• [Task details]
Retrieve each line that contains the word "faces" from the entries below.

• [Records to process]

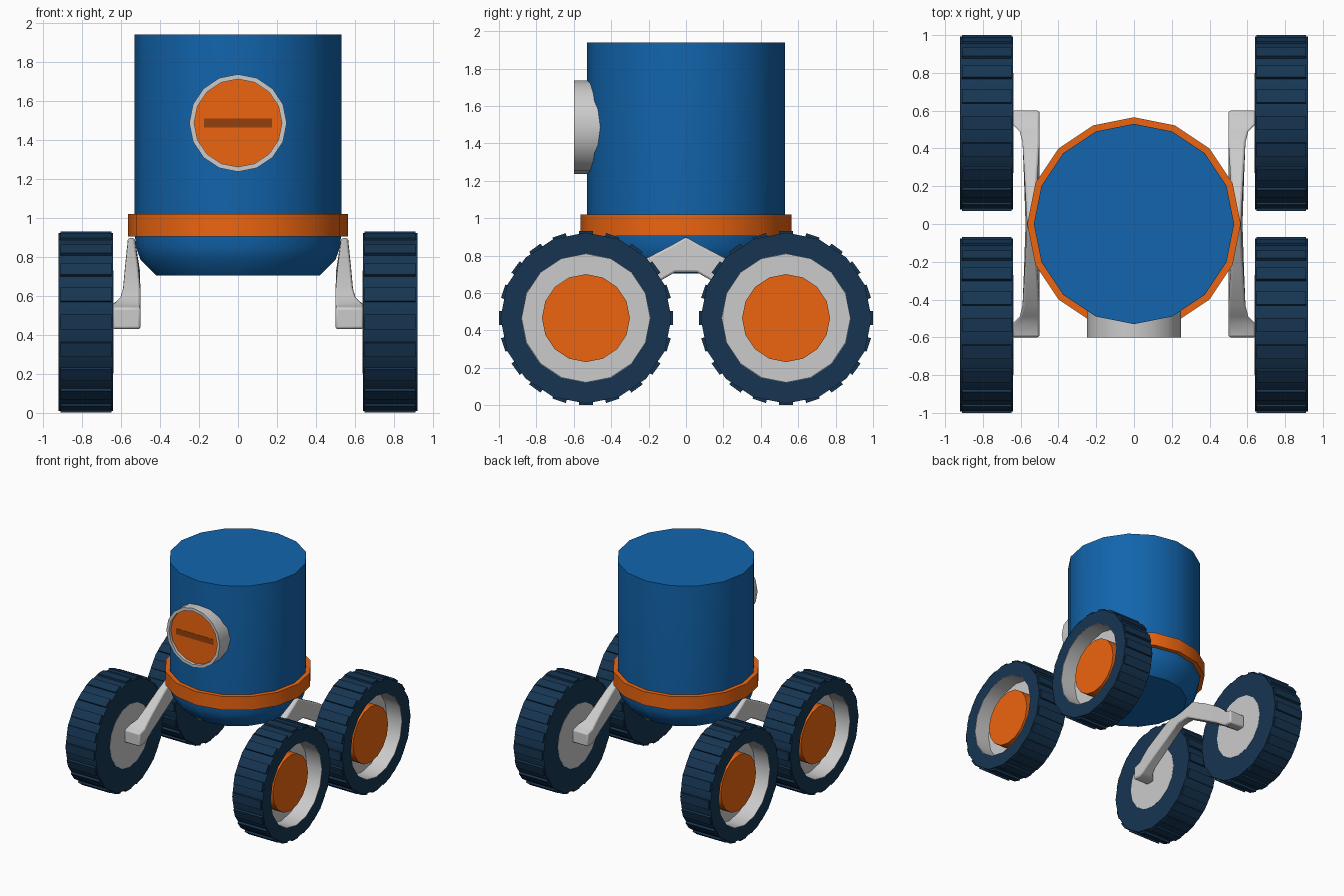
import bpy, bmesh
from math import pi, cos, sin, radians
from mathutils import Matrix, Vector

if "Cube" in bpy.data.objects:
    bpy.data.objects.remove(bpy.data.objects["Cube"])

SIDES = 16


def material(name, rgb):
    m = bpy.data.materials.new(name)
    m.diffuse_color = (*rgb, 1)
    m.use_nodes = True
    m.node_tree.nodes["Principled BSDF"].inputs["Base Color"].default_value = m.diffuse_color
    return m


BLUE = material("blue", (0.006, 0.13, 0.42))
ORANGE = material("orange", (0.85, 0.13, 0.005))
BROWN = material("dark_orange", (0.30, 0.05, 0.004))
NAVY = material("navy", (0.008, 0.036, 0.085))


def finish(name, bm, mat=None, smooth=True):
    bmesh.ops.recalc_face_normals(bm, faces=bm.faces)
    me = bpy.data.meshes.new(name)
    bm.to_mesh(me)
    bm.free()
    ob = bpy.data.objects.new(name, me)
    bpy.context.collection.objects.link(ob)
    if mat:
        me.materials.append(mat)
    if smooth:
        bpy.ops.object.select_all(action='DESELECT')
        ob.select_set(True)
        bpy.context.view_layer.objects.active = ob
        bpy.ops.object.shade_smooth_by_angle(angle=radians(32))
    return ob


def lathe(name, profile, mat=None, place=Matrix(), loop=False):
    """Spin (radius, height) points; cap both ends, or close into a ring."""
    bm = bmesh.new()
    rings = [[bm.verts.new(place @ Vector((r * cos(2 * pi * i / SIDES),
                                           r * sin(2 * pi * i / SIDES), h)))
              for i in range(SIDES)] for r, h in profile]
    pairs = list(zip(rings, rings[1:]))
    if loop:
        pairs.append((rings[-1], rings[0]))
    else:
        bm.faces.new(rings[0])
        bm.faces.new(rings[-1])
    for a, b in pairs:
        for i in range(SIDES):
            j = (i + 1) % SIDES
            bm.faces.new((a[i], a[j], b[j], b[i]))
    return finish(name, bm, mat)


def add_box(bm, centre, size, rot=Matrix()):
    bmesh.ops.create_cube(bm, size=1, matrix=rot @ Matrix.Translation(centre)
                          @ Matrix.Diagonal((*size, 1)))


# Body and waist band
lathe("body", [(0.42, 0.705), (0.50, 0.785), (0.523, 0.85), (0.53, 0.92), (0.53, 1.94)], BLUE)
lathe("waist_band", [(0.565, 0.905), (0.565, 1.02)], ORANGE)

# Round front eye: rim, recessed disc and slot
face = Matrix.Translation((0, 0, 1.487)) @ Matrix.Rotation(pi / 2, 4, 'X')
lathe("eye_rim", [(0.225, 0.40), (0.25, 0.40), (0.25, 0.60), (0.225, 0.60)], None, face, loop=True)
lathe("eye_disc", [(0.226, 0.42), (0.226, 0.575)], ORANGE, face)
bm = bmesh.new()
add_box(bm, (0, -0.566, 1.487), (0.35, 0.022, 0.048))
finish("eye_slot", bm, BROWN, smooth=False)


# Wheels: tyre, tread blocks, dished rim, hub
def wheel(tag, sx, sy):
    place = (Matrix.Translation((sx * 0.64, sy * 0.535, 0.466))
             @ Matrix.Rotation(sx * pi / 2, 4, 'Y'))
    lathe("tyre_" + tag, [(0.265, 0), (0.457, 0), (0.457, 0.28), (0.345, 0.28), (0.345, 0.02)],
          NAVY, place, loop=True)
    bm = bmesh.new()
    for i in range(20):
        add_box(bm, (0.45, 0, 0.14), (0.03, 0.075, 0.262),
                place @ Matrix.Rotation(2 * pi * i / 20, 4, 'Z'))
    finish("tread_" + tag, bm, NAVY, smooth=False)
    lathe("rim_" + tag, [(0.265, -0.002), (0.265, 0.025), (0.345, 0.025), (0.345, 0.28),
                         (0.342, 0.28), (0.342, 0.14)], None, place)
    lathe("hub_" + tag, [(0.235, 0.12), (0.235, 0.225)], ORANGE, place)


for sx, side in ((-1, "left"), (1, "right")):
    for sy, end in ((-1, "front"), (1, "back")):
        wheel(end + "_" + side, sx, sy)

# Forked arms: sections along y as (y, bottom z, top z, outer x)
half = [(0.06, 0.71, 0.865, 0.577), (0.25, 0.60, 0.765, 0.583), (0.43, 0.495, 0.65, 0.59),
        (0.49, 0.452, 0.60, 0.605), (0.53, 0.43, 0.56, 0.645), (0.60, 0.43, 0.54, 0.645)]
sections = ([(-y, a, b, x) for y, a, b, x in reversed(half)]
            + [(0, 0.71, 0.90, 0.575)] + half)
for sx, side in ((-1, "left"), (1, "right")):
    bm = bmesh.new()
    rows = []
    for y, lo, hi, out in sections:
        lean = 0.03 * max(0, 1 - abs(y) / 0.4)
        rows.append([bm.verts.new((sx * x, y, z)) for x, z in
                     ((0.50, lo), (out, lo), (out - lean / 3, hi), (0.50 + lean, hi))])
    for a, b in zip(rows, rows[1:]):
        for i in range(4):
            j = (i + 1) % 4
            bm.faces.new((a[i], a[j], b[j], b[i]))
    bm.faces.new(rows[0])
    bm.faces.new(rows[-1])
    arm = finish("arm_" + side, bm)
    bev = arm.modifiers.new("bevel", 'BEVEL')
    bev.width = 0.012
    bev.segments = 2
    bev.limit_method = 'ANGLE'
    bev.angle_limit = radians(50)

• [Task output]
    bmesh.ops.recalc_face_normals(bm, faces=bm.faces)
        bm.faces.new(rings[0])
        bm.faces.new(rings[-1])
            bm.faces.new((a[i], a[j], b[j], b[i]))
            bm.faces.new((a[i], a[j], b[j], b[i]))
    bm.faces.new(rows[0])
    bm.faces.new(rows[-1])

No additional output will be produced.